MAJOR, R. P., F. JERRY LUCIA, and STEPHEN C. RUPPEL, University of Texas at Austin, Austin, TX
Mole-per-mole replacement of calcite by dolomite yields an approximately 12% increase in porosity because dolomite is denser than calcite. However, data from the Pliocene-Pleistocene Seroe Domi Formation of Bonaire, Netherlands Antilles, demonstrate the dolomitization of these rocks resulted in porosity reduction. Rocks proximal to the source of dolomitizing fluids exhibit a greater amount of porosity occlusion than more distal rocks, indicating that dolomitization is a porosity-destroying process and that the degree of destruction can be calibrated to the flow path of dolomitizing fluids.
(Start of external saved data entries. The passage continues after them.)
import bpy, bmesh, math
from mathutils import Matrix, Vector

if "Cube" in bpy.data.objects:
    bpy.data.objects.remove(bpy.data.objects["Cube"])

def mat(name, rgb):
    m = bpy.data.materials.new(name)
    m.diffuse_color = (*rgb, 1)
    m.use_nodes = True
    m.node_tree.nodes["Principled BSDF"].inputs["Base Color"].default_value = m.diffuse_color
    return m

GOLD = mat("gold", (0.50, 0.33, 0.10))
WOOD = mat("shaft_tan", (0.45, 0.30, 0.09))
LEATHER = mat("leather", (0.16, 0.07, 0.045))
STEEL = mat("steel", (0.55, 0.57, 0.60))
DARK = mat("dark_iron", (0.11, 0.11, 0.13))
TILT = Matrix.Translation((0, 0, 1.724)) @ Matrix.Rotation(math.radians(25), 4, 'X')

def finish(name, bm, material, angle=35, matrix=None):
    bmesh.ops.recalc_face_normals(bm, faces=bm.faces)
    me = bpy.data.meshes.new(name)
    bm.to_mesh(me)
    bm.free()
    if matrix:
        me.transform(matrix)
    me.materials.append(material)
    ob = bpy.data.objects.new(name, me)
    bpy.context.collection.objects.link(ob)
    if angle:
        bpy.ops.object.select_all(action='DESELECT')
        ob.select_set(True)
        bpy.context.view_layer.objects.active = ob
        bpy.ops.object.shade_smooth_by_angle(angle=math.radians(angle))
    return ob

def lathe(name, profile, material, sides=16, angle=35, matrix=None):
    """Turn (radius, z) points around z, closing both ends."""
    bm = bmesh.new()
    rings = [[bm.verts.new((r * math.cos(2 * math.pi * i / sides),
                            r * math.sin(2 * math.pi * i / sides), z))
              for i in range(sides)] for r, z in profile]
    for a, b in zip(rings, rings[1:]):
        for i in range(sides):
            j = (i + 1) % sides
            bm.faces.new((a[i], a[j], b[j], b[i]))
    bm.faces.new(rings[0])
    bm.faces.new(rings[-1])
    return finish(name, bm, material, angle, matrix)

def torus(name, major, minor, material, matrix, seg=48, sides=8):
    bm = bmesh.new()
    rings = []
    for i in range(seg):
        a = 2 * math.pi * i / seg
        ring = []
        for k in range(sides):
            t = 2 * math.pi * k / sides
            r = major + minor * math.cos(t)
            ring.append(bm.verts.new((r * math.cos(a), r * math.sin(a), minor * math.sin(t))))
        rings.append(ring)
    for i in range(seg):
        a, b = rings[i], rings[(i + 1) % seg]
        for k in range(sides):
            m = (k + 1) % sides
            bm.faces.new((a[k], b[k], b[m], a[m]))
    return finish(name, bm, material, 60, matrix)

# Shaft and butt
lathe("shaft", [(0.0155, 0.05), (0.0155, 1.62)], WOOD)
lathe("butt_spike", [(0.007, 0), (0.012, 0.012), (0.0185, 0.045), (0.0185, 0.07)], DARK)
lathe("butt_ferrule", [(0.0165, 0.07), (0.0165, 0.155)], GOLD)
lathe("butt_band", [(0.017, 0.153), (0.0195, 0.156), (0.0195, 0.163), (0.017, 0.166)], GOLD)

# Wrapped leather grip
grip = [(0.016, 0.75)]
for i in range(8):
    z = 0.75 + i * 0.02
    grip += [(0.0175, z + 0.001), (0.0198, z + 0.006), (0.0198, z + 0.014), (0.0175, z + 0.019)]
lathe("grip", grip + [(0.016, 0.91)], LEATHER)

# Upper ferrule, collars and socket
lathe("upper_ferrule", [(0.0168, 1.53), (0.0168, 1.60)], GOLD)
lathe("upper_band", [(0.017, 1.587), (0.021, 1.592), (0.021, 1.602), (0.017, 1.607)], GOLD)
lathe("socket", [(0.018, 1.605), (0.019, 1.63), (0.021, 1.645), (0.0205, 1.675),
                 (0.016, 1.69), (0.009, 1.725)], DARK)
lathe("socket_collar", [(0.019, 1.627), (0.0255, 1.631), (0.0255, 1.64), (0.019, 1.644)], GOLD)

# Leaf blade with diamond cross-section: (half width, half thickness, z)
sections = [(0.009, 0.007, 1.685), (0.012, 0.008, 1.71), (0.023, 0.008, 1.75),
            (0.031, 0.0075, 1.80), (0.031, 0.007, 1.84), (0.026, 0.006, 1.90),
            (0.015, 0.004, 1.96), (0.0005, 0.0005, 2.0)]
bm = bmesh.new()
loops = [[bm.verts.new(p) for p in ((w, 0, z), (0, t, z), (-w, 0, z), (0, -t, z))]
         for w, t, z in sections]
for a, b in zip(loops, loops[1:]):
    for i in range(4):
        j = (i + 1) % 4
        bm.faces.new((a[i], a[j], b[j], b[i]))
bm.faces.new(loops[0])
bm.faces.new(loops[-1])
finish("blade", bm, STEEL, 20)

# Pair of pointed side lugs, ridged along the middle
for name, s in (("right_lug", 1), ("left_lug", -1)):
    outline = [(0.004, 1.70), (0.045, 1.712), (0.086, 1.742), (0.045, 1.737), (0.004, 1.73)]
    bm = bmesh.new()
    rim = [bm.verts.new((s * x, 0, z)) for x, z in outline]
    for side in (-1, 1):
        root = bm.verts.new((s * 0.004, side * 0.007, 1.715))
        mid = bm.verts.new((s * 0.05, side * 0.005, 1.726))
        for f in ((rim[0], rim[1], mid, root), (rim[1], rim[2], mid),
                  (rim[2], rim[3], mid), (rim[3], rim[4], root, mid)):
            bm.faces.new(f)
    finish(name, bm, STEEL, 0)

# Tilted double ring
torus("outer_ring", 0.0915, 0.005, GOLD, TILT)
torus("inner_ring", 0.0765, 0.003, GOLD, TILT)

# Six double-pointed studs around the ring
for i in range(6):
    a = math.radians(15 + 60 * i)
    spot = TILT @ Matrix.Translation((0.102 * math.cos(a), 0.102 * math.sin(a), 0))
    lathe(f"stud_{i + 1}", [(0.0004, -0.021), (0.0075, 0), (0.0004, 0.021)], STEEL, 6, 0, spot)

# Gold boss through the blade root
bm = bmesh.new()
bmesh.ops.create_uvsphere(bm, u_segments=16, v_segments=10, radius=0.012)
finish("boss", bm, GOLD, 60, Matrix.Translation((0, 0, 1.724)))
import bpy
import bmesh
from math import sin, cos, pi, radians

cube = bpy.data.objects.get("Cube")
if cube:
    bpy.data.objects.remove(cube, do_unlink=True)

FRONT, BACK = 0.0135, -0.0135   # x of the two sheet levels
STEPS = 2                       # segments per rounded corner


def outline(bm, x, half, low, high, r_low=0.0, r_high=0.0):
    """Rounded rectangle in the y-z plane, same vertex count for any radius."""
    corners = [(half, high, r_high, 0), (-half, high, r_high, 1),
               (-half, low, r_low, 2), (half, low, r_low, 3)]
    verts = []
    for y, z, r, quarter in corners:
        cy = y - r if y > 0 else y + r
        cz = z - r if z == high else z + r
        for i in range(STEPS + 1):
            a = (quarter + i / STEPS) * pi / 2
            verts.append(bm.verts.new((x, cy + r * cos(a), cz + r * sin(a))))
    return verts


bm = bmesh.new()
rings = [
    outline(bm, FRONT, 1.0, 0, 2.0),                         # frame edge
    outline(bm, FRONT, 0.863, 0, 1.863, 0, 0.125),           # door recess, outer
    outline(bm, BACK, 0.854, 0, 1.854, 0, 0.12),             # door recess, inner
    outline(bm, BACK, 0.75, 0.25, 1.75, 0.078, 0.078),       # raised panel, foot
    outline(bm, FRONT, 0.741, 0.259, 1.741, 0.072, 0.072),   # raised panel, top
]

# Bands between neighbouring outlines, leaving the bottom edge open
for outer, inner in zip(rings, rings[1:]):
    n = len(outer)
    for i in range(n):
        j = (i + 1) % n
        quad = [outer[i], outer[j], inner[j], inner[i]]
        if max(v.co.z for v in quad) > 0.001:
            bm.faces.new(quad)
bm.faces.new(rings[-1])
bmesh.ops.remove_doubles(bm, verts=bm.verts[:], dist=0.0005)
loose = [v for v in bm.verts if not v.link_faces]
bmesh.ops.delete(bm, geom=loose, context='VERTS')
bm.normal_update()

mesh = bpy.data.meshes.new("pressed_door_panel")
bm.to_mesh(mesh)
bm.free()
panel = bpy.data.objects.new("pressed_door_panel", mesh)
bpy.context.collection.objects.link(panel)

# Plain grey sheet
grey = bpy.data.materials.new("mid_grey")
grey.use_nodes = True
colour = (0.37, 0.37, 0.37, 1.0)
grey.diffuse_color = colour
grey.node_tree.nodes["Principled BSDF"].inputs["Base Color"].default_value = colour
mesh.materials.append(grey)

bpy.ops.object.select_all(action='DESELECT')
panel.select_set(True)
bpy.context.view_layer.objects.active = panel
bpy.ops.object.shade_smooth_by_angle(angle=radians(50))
Porosity observed in Bonaire dolomite varies over a distance of hundreds of meters along fluid-flow paths.
In three examples of dolomites in which the pathways of dolomitizing fluids can be interpreted from the spatial geometry of dolomite compositions, the distances over which these changes occur are pertinent to interpreting diagenetically controlled reservoir heterogeneity in oil and gas fields.
Bonaire Pliocene-Pleistocene foreslope grainstone exhibits a progressive increase in unit cell dimensions, calcium content, and strontium content from updip low-porosity rocks to downdip high-porosity rocks. Dolomite is in transitional contact with downdip limestone, which is interpreted to have been dolomitized by marine-derived hypersaline brines that moved downdip from a superjacent sea-marginal lagoon or saline lake.
The Lower Ordovician Ranger Peak Formation (west Texas) contains solution breccias thoroughly dolomitized and is bordered by completely and partly dolomitized limestone. The dolomitized limestone adjacent to one thin-solution breccia pipe (approximately 1-m wide) extends parallel to bedding for hundreds of meters outward. Dolomite adjacent to the breccia has more compact unit cell parameters, less calcium, and less strontium than does dolomite several tens of meters away, suggesting that dolomitizing fluids moved downward through the breccia and outward into the surrounding limestone.
Permian (Leonardian) Clear Fork Formation deposits (Monahans field, west Texas) compose a 200-m-thick, third-order, shoaling-upward sequence. The upper 140 m of this sequence, which was deposited during a third-order highstand, is entirely dolomite, having relative compact unit cell dimensions. The lower 60 m of the section is backstepping fourth- and fifth-order cycles deposited during third-order sea level rise. In these interbedded dolomites and limestones, the dolomite has relatively expanded unit cell dimensions and elevated calcium compositions. The dolomite spatial distribution and composition suggest that dolomitizing fluids moved downward from tidal flats deposited during late highstand.
Tracing dolomitizing fluid pathways may predict diagenetically controlled porosity trends in ancient rocks. Because porosity trends are associated with significant changes in petrophysical characteristics and fluid storage capacity at a between-well scale, this interpretation scheme may aid mapping of flow units in hydrocarbon reservoirs.
AAPG Search and Discovery Article #91018©1992 AAPG Southwest Section Meeting, Midland, Texas, April 21-24, 1992 (2009)